*** Opening of MATERIAL PROVIDED ***

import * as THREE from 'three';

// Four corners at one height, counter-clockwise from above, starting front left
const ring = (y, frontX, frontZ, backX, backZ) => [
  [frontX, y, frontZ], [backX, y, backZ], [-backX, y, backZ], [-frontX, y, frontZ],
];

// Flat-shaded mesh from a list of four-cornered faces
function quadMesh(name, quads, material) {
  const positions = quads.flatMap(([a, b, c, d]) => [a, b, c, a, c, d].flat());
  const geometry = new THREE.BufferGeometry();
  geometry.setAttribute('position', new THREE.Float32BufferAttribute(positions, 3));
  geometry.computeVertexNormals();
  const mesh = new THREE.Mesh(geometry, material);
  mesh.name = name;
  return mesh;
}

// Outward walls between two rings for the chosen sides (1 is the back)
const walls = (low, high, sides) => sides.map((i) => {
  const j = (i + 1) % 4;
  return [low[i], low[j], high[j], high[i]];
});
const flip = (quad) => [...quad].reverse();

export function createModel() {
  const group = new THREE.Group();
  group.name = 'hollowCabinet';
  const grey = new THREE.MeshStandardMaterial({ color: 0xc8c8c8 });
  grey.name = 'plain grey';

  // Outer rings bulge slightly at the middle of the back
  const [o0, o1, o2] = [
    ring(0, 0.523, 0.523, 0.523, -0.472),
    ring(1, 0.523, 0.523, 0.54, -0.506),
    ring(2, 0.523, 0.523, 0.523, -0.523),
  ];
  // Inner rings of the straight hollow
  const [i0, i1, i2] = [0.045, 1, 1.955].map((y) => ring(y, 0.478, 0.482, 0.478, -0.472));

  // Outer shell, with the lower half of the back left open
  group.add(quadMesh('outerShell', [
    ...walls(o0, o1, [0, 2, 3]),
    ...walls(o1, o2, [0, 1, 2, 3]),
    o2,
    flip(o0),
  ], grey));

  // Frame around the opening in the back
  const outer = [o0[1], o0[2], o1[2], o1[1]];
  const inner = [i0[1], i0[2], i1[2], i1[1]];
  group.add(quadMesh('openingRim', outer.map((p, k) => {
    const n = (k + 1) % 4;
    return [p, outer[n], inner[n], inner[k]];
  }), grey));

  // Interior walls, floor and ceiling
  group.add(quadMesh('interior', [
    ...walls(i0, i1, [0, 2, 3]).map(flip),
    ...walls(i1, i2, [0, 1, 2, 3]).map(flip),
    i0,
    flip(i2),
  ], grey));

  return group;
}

*** Close of MATERIAL PROVIDED ***

- [WHAT IS BEING ASKED]: Retype all the data, changing nothing.

- [TASK RESULT]:
import * as THREE from 'three';

// Four corners at one height, counter-clockwise from above, starting front left
const ring = (y, frontX, frontZ, backX, backZ) => [
  [frontX, y, frontZ], [backX, y, backZ], [-backX, y, backZ], [-frontX, y, frontZ],
];

// Flat-shaded mesh from a list of four-cornered faces
function quadMesh(name, quads, material) {
  const positions = quads.flatMap(([a, b, c, d]) => [a, b, c, a, c, d].flat());
  const geometry = new THREE.BufferGeometry();
  geometry.setAttribute('position', new THREE.Float32BufferAttribute(positions, 3));
  geometry.computeVertexNormals();
  const mesh = new THREE.Mesh(geometry, material);
  mesh.name = name;
  return mesh;
}

// Outward walls between two rings for the chosen sides (1 is the back)
const walls = (low, high, sides) => sides.map((i) => {
  const j = (i + 1) % 4;
  return [low[i], low[j], high[j], high[i]];
});
const flip = (quad) => [...quad].reverse();

export function createModel() {
  const group = new THREE.Group();
  group.name = 'hollowCabinet';
  const grey = new THREE.MeshStandardMaterial({ color: 0xc8c8c8 });
  grey.name = 'plain grey';

  // Outer rings bulge slightly at the middle of the back
  const [o0, o1, o2] = [
    ring(0, 0.523, 0.523, 0.523, -0.472),
    ring(1, 0.523, 0.523, 0.54, -0.506),
    ring(2, 0.523, 0.523, 0.523, -0.523),
  ];
  // Inner rings of the straight hollow
  const [i0, i1, i2] = [0.045, 1, 1.955].map((y) => ring(y, 0.478, 0.482, 0.478, -0.472));

  // Outer shell, with the lower half of the back left open
  group.add(quadMesh('outerShell', [
    ...walls(o0, o1, [0, 2, 3]),
    ...walls(o1, o2, [0, 1, 2, 3]),
    o2,
    flip(o0),
  ], grey));

  // Frame around the opening in the back
  const outer = [o0[1], o0[2], o1[2], o1[1]];
  const inner = [i0[1], i0[2], i1[2], i1[1]];
  group.add(quadMesh('openingRim', outer.map((p, k) => {
    const n = (k + 1) % 4;
    return [p, outer[n], inner[n], inner[k]];
  }), grey));

  // Interior walls, floor and ceiling
  group.add(quadMesh('interior', [
    ...walls(i0, i1, [0, 2, 3]).map(flip),
    ...walls(i1, i2, [0, 1, 2, 3]).map(flip),
    i0,
    flip(i2),
  ], grey));

  return group;
}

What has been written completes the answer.